Jay Bakker, a big supporter of a pro-gay group, met privately with Joel Osteen of Lakewood Church to talk about faith and sexuality issues and to ultimately gain the support of the megapastor.
Son of Jim and Tammy Faye Bakker, Jay and a group of gays and lesbians attended one of Lakewood Church's Sunday worship services in an effort to change the influential pastor's view on gays and lesbians. At the end, Osteen did not affirm homosexuality.
It was the first of six megachurch stops in a pro-gay campaign called The American Family Outing – a collaboration between Soulforce, COLAGE, National Black Justice Coalition, and the Universal Fellowship of Metropolitan Community Churches. Some 30 LGBT (lesbian, gay, bisexual and transgender) persons and supporters took their national campaign to the country's largest church on Mother's Day to create dialogue around LGBT issues with members of the megachurch.
"Families come in all forms," said Kim Beggs, a lesbian mother and also an Osteen fan, according to the Houston Chronicle. "God loves us."
The group of 30 met with Osteen after service as the megapastor was greeting hundreds of visitors. The Osteens – including the pastor's mother, Dodie, and wife, Victoria – welcomed Bakker and the guests from Soulforce, according to Lakewood spokesman Donald Iloff, who added that the church does not turn visitors away.
Joel Osteen, his brother, Paul, and Iloff then met privately with Bakker and there they discussed faith, family and LGBT people.
"It was a very cordial, very nice meeting," Iloff told The Christian Post on Tuesday. "But ultimately through our conversations, we continued to disagree with Soulforce and Jay's position."
Iloff says Bakker, whose mother is somewhat of a legend in the LGBT community, and the groups involved in the pro-gay campaign want the megachurches not to see homosexuality as sin.
Although Osteen and leaders at Lakewood open their doors to all visitors, Iloff says they "believe homosexuality is sin" and that "it is disobedience under God."
He further affirmed that they will maintain that position.
Osteen, who authored bestselling book Your Best Life Now, had remained largely mum about the issue of homosexuality but indicated in public interviews that he doesn't agree with it.
"I will say we don't see homosexuality as the worst sin," Iloff commented. "Sin is sin."
Churches continue to struggle with the issue of homosexuality especially at a time when many view the church as judgmental and anti-gay.

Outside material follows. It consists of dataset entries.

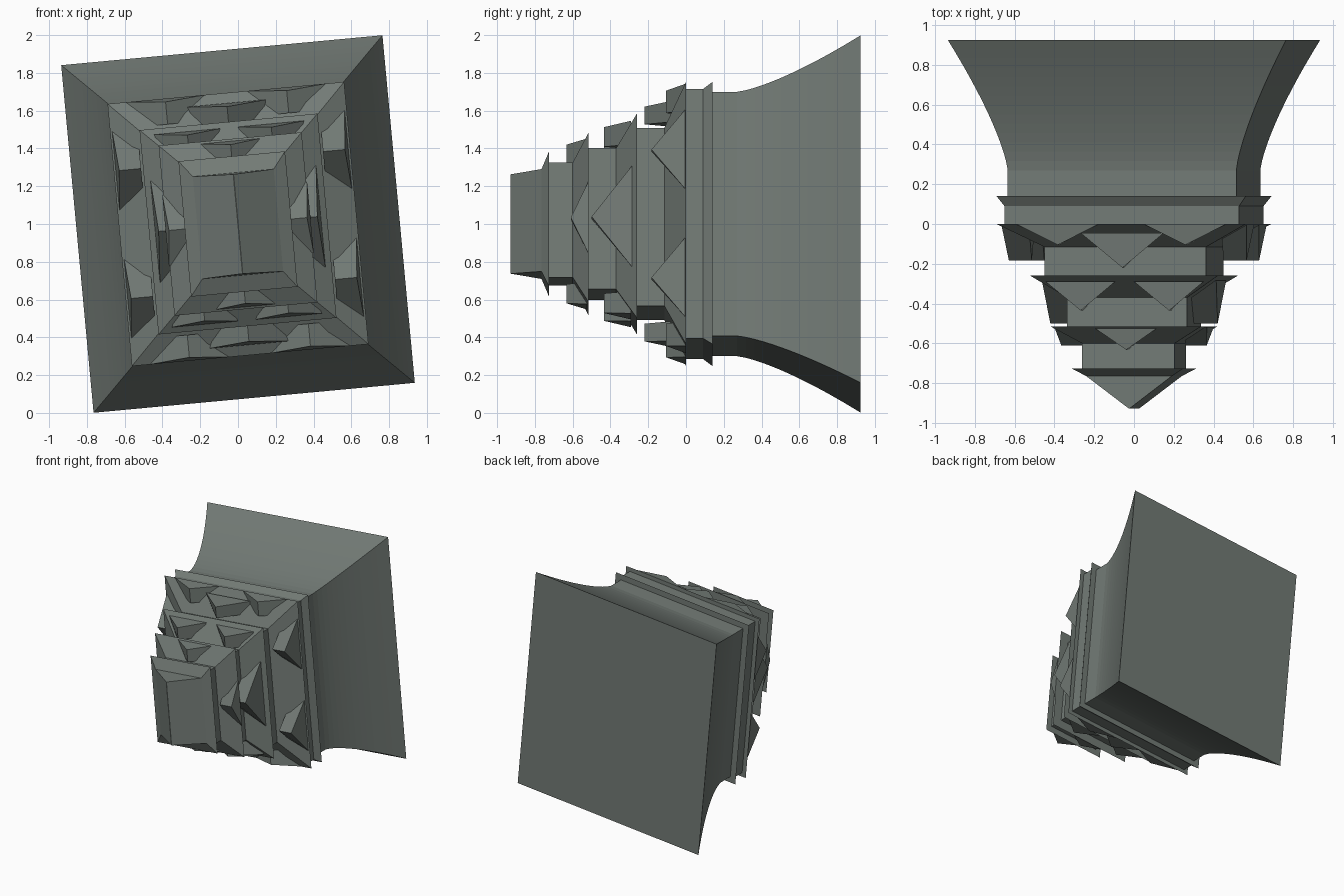
import bpy, bmesh, math
from mathutils import Matrix

if "Cube" in bpy.data.objects:
    bpy.data.objects.remove(bpy.data.objects["Cube"])

# Whole model is tilted slightly about the y axis, centred at z = 1
TILT = Matrix.Translation((0, 0, 1)) @ Matrix.Rotation(math.radians(-5.32), 4, 'Y')

stone = bpy.data.materials.new("grey_green_stone")
stone.diffuse_color = (0.171, 0.198, 0.181, 1)
stone.use_nodes = True
stone.node_tree.nodes["Principled BSDF"].inputs["Base Color"].default_value = stone.diffuse_color


def finish(name, bm):
    bmesh.ops.recalc_face_normals(bm, faces=bm.faces)
    bm.transform(TILT)
    me = bpy.data.meshes.new(name)
    bm.to_mesh(me)
    bm.free()
    me.materials.append(stone)
    ob = bpy.data.objects.new(name, me)
    bpy.context.collection.objects.link(ob)
    return ob


def loft(name, rings):
    """Join rectangular sections (half width, half height, y), capped at both ends."""
    bm = bmesh.new()
    loops = [[bm.verts.new((sx * a, y, sz * b))
              for sx, sz in ((-1, -1), (1, -1), (1, 1), (-1, 1))]
             for a, b, y in rings]
    for l0, l1 in zip(loops, loops[1:]):
        for i in range(4):
            j = (i + 1) % 4
            bm.faces.new((l0[i], l0[j], l1[j], l1[i]))
    bm.faces.new(loops[0])
    bm.faces.new(loops[-1])
    return finish(name, bm)


def spikes(name, axis, centres, half, outer, inner, y_base, y_tip):
    """Wedge teeth on both opposite sides of a ledge; axis 'u' = left/right, 'v' = top/bottom."""
    bm = bmesh.new()
    for side in (-1, 1):
        for c in centres:
            tris = []
            for r, h, lean in ((outer, half, 0.018), (inner, half * 0.8, 0)):
                tri = []
                for t, y, rad in ((c - h, y_base, r), (c, y_tip, r - lean), (c + h, y_base, r)):
                    co = (side * rad, y, t) if axis == 'u' else (t, y, side * rad)
                    tri.append(bm.verts.new(co))
                tris.append(tri)
            o, n = tris
            bm.faces.new(o)
            bm.faces.new(n)
            for i in range(3):
                j = (i + 1) % 3
                bm.faces.new((o[i], o[j], n[j], n[i]))
    return finish(name, bm)


# Flared backing: concave sweep from the neck out to the back plate
flare = [(0.577, 0.649, 0.10)]
STEPS = 14
for i in range(STEPS + 1):
    t = i / STEPS
    f = t ** 1.35
    flare.append((0.577 + 0.277 * f, 0.649 + 0.275 * f, 0.27 + 0.655 * t))
loft("flared_base", flare)

# Collar with bevelled lip
loft("collar", [(0.629, 0.697, 0.14), (0.592, 0.663, 0.09), (0.592, 0.663, -0.01)])

# Sloped ledges, each followed by its straight-walled block
loft("first_tier", [(0.629, 0.697, 0.0), (0.408, 0.473, -0.115), (0.408, 0.473, -0.27)])
loft("second_tier", [(0.473, 0.543, -0.26), (0.302, 0.375, -0.37), (0.302, 0.375, -0.525)])
loft("third_tier", [(0.380, 0.452, -0.515), (0.233, 0.305, -0.60), (0.233, 0.305, -0.735)])

# Front cap: small ledge topped by a vertical ridge
loft("front_ridge", [(0.283, 0.360, -0.725), (0.215, 0.272, -0.765), (0.001, 0.264, -0.928)])

# Wedge teeth on the ledges
spikes("first_side_spikes", 'u', (-0.34, 0.34), 0.21, 0.618, 0.484, -0.005, -0.183)
spikes("first_edge_spikes", 'v', (-0.322, 0.322), 0.21, 0.697, 0.56, 0.0, -0.105)
spikes("first_middle_spikes", 'v', (0,), 0.21, 0.642, 0.53, -0.045, -0.22)
spikes("second_side_spikes", 'u', (0,), 0.27, 0.440, 0.30, -0.285, -0.50)
spikes("second_edge_spikes", 'v', (-0.223, 0.223), 0.175, 0.512, 0.39, -0.29, -0.435)
spikes("third_side_spikes", 'u', (0,), 0.19, 0.385, 0.26, -0.517, -0.61)
spikes("third_edge_spikes", 'v', (0,), 0.155, 0.440, 0.32, -0.525, -0.632)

More Christians are urging churches to show compassion while not compromising what they hold as truth.
"As biblically orthodox Christians respond to issues surrounding homosexuality, and more importantly to those affected by this difficult struggle, we must always hold these two points in balance and in complement – the inerrant truth of God's word regarding sexual behavior and the compassionate grace of our Lord Jesus toward those living outside of it," said Melissa Fryrear, director of the gender issues department at Focus on the Family, according to CitizenLink.
Before Sunday's meeting, Osteen turned down Bakker's invitation to attend a picnic with LGBT families on Saturday, partly because he was in preparation for his Sunday sermon, according to Iloff.
But Iloff had also expressed reservations about meeting with Bakker and the gay community, saying that Soulforce wants to use Lakewood Church to "further their agenda," he told the Houston Chronicle.
"If we met to talk, would this group be satisfied if we agreed to disagree?" he posed before the private meeting was held.
Participants of the six-week American Family Outing campaign will continue their efforts with five other megachurches. Willow Creek Community Church in Illinois, The Potter's House in Dallas and Hope Christian Church in Maryland have already agreed to meet with LGBT families, according to Soulforce. The campaign is also targeting Saddleback Community Church in southern California.